After petitioner, Republic of Argentina, defaulted on its external debt, respondent, NML Capital, Ltd. (NML), one of Argentina’s bondholders, prevailed in 11 debt-collection actions that it brought against Argentina in the Southern District of New York. In aid of executing the judgments, NML sought discovery of Argentina’s property, serving subpoenas on two nonparty banks for records relating to Argentina’s global financial transactions. The District Court granted NML’s motions to compel compliance. The Second Circuit affirmed, rejecting Argentina’s argument that the District Court’s order transgressed the Foreign Sovereign Immunities Act of 1976 (FSIA or Act).

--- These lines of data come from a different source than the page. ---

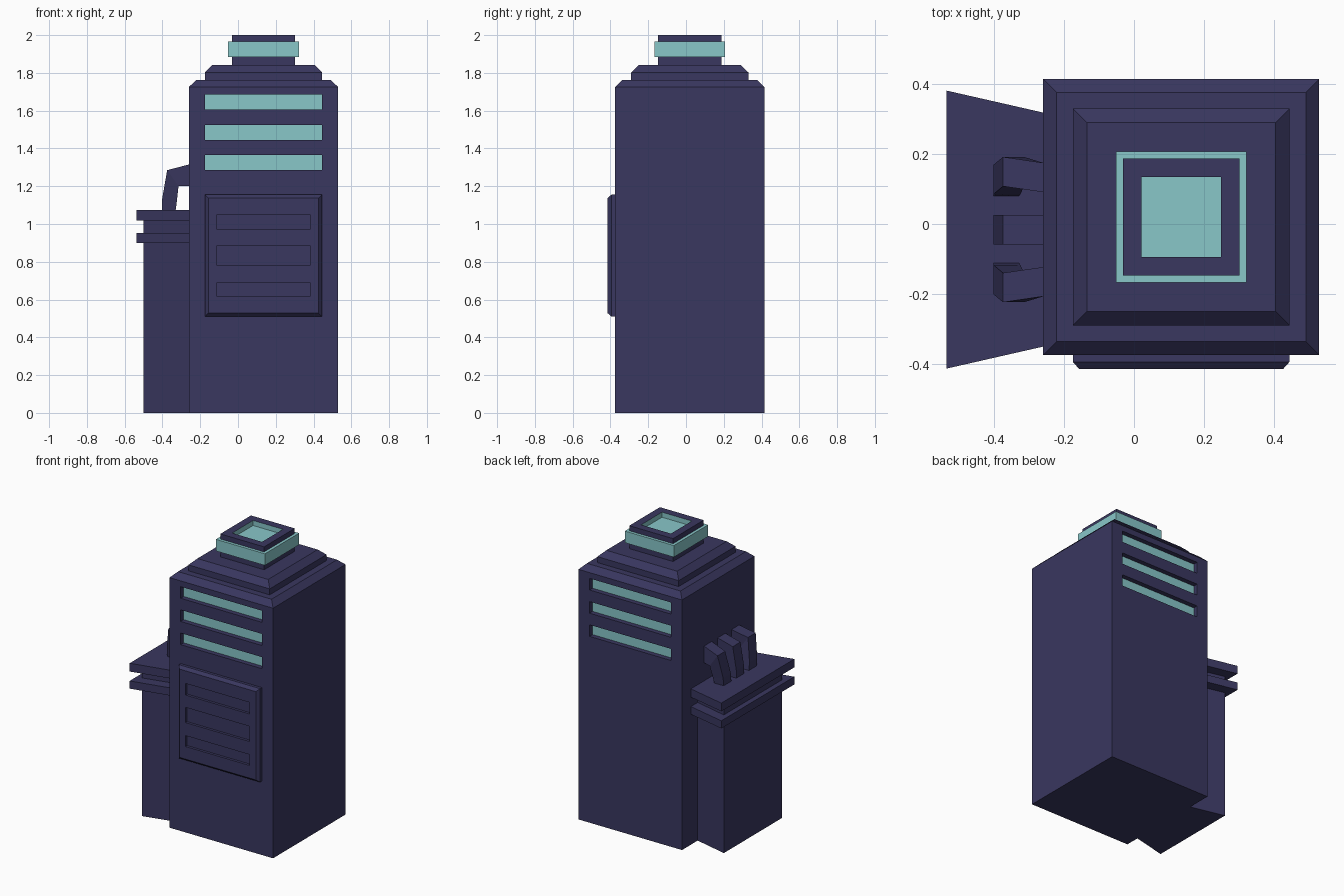
import bpy, bmesh

if "Cube" in bpy.data.objects:
    bpy.data.objects.remove(bpy.data.objects["Cube"])


def material(name, rgb):
    m = bpy.data.materials.new(name)
    m.diffuse_color = (*rgb, 1)
    m.use_nodes = True
    m.node_tree.nodes["Principled BSDF"].inputs["Base Color"].default_value = m.diffuse_color
    return m


DARK = material("dark_violet", (0.041, 0.038, 0.115))
TEAL = material("teal_glow", (0.246, 0.571, 0.584))


def loft(bm, rings):
    """Closed solid through a list of equally long point rings."""
    vs = [[bm.verts.new(p) for p in r] for r in rings]
    n = len(vs[0])
    bm.faces.new(vs[0])
    top = bm.faces.new(vs[-1])
    for a, b in zip(vs, vs[1:]):
        for i in range(n):
            j = (i + 1) % n
            bm.faces.new((a[i], a[j], b[j], b[i]))
    return top


def finish(bm, name, *mats):
    bmesh.ops.recalc_face_normals(bm, faces=bm.faces)
    me = bpy.data.meshes.new(name)
    bm.to_mesh(me)
    bm.free()
    ob = bpy.data.objects.new(name, me)
    bpy.context.collection.objects.link(ob)
    for m in mats:
        me.materials.append(m)
    return ob


def solid(name, mat, *ring_lists):
    bm = bmesh.new()
    for rings in ring_lists:
        loft(bm, rings)
    return finish(bm, name, mat)


CX, CY = 0.135, 0.02


def square(half, z):
    return [(CX + sx * half, CY + sy * half, z)
            for sx, sy in ((-1, -1), (1, -1), (1, 1), (-1, 1))]


def upright(x0, x1, z0, z1, y):
    return [(x0, y, z0), (x1, y, z0), (x1, y, z1), (x0, y, z1)]


def slab(x0, x1, z0, z1, y0, y1):
    return [upright(x0, x1, z0, z1, y0), upright(x0, x1, z0, z1, y1)]


def cut(target, name, *ring_lists):
    cutter = solid(name, DARK, *ring_lists)
    cutter.hide_render = True
    cutter.hide_viewport = True
    cutter.display_type = 'WIRE'
    mod = target.modifiers.new("recess", 'BOOLEAN')
    mod.operation = 'DIFFERENCE'
    mod.solver = 'EXACT'
    mod.object = cutter


# Main cabinet with chamfered top, and the tier above it
body = solid("cabinet", DARK, [square(.395, 0), square(.395, 1.725), square(.357, 1.762)])
solid("upper_tier", DARK, [square(.31, 1.762), square(.31, 1.803), square(.27, 1.842)])

# Neck with a glowing recess in its top
bm = bmesh.new()
top = loft(bm, [square(.167, 1.842), square(.167, 2.0)])
bmesh.ops.recalc_face_normals(bm, faces=bm.faces)
bmesh.ops.inset_region(bm, faces=[top], thickness=.075)
r = bmesh.ops.extrude_face_region(bm, geom=[top])
floor = [f for f in r["geom"] if isinstance(f, bmesh.types.BMFace)][0]
for v in floor.verts:
    v.co.z -= .04
if top.is_valid:
    bm.faces.remove(top)
for f in {g for e in floor.edges for g in e.link_faces}:
    f.material_index = 1
finish(bm, "neck", DARK, TEAL)
solid("glow_band", TEAL, [square(.187, 1.885), square(.187, 1.965)])

# Glowing slots, front and back
Y0, Y1, D = -.375, .415, .035
slots, strips = [], []
for z in (1.285, 1.445, 1.605):
    for y, s in ((Y0, 1), (Y1, -1)):
        slots.append(slab(-.175, .445, z, z + .08, y - s * .05, y + s * D))
        strips.append(slab(-.175, .445, z, z + .08, y + s * (D - .002), y + s * (D + .01)))
cut(body, "slot_cutter", *slots)
solid("glow_strips", TEAL, *strips)

# Front panel with three shallow recesses
panel = solid("front_panel", DARK, [upright(-.175, .445, .51, 1.155, Y0),
                                    upright(-.175, .445, .51, 1.155, -.395),
                                    upright(-.157, .427, .528, 1.137, -.415)])
cut(panel, "panel_cutter", *[slab(-.11, .38, a, b, -.45, -.397)
                             for a, b in ((.615, .69), (.78, .885), (.97, 1.05))])


# Side pedestal and its two plates, flaring away from the cabinet
def flare(xo, outer, inner, z):
    c = -.016
    return [(xo, c - outer, z), (-.26, c - inner, z), (-.26, c + inner, z), (xo, c + outer, z)]


solid("side_pedestal", DARK, [flare(-.5, .318, .26, 0), flare(-.5, .318, .26, 1.02)])
for name, z0, z1 in (("lower_plate", .9, .953), ("upper_plate", 1.018, 1.075)):
    solid(name, DARK, [flare(-.537, .398, .335, z0), flare(-.537, .398, .335, z1)])

# Three bent arms from plate to cabinet: outer (x, z), inner (x, z), outward lean
path = [((-.402, 1.075), (-.33, 1.075), 0), ((-.402, 1.13), (-.325, 1.11), .2),
        ((-.375, 1.285), (-.315, 1.2), 1), ((-.26, 1.315), (-.26, 1.2), .4)]
for name, y, lean in (("back_arm", .122, .028), ("middle_arm", -.016, 0),
                      ("front_arm", -.154, -.028)):
    rings = []
    for (xo, zo), (xi, zi), t in path:
        c, w = y + lean * t, .042
        rings.append([(xo, c - w, zo), (xo, c + w, zo), (xi, c + w, zi), (xi, c - w, zi)])
    solid(name, DARK, rings)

Held: No provision in the FSIA immunizes a foreign-sovereign judgment debtor from postjudgment discovery of information concerning its extraterritorial assets. Pp. 4–12.
(a) This Court assumes without deciding that, in the ordinary case, a district court would have the discretion under Federal Rule of Civil Procedure 69(a)(2) to permit discovery of third-party information bearing on a judgment debtor’s extraterritorial assets. Pp. 4–5.
(b) The FSIA replaced an executive-driven, factor-intensive, loosely common-law-based immunity regime with “a comprehensive framework for resolving any claim of sovereign immunity.” Republic of Austria v. Altmann, 541 U. S. 677, 699. Henceforth, any sort of immunity defense made by a foreign sovereign in an American court must stand or fall on the Act’s text. The Act confers on foreign states two kinds of immunity. The first, jurisdictional immunity (28 U. S. C. §1604), was waived here. The second, execution immunity, generally shields “property in the United States of a foreign state” from attachment, arrest, and execution. §§1609, 1610. See also §1611(a), (b)(1), (b)(2). The Act has no third provision forbidding or limiting discovery in aid of execution of a foreign-sovereign judgment debtor’s assets. Far from containing the “plain statement” necessary to preclude application of federal discovery rules, Société Nationale Industrielle Aérospatiale v. United States Dist. Court for Southern Dist. of Iowa, 482 U. S. 522, 539, the Act says not a word about postjudgment discovery in aid of execution.
Argentina’s arguments are unavailing. Even if Argentina were correct that §1609 execution immunity implies coextensive discovery in-aid-of-execution immunity, the latter would not shield from discovery a foreign sovereign’s extraterritorial assets, since the text of §1609 immunizes only foreign-state property “in the United States.” The prospect that NML’s general request for information about Argentina’s worldwide assets may turn up information about property that Argentina regards as immune does not mean that NML cannot pursue discovery of it. Pp. 5–10.
The case is available for download here.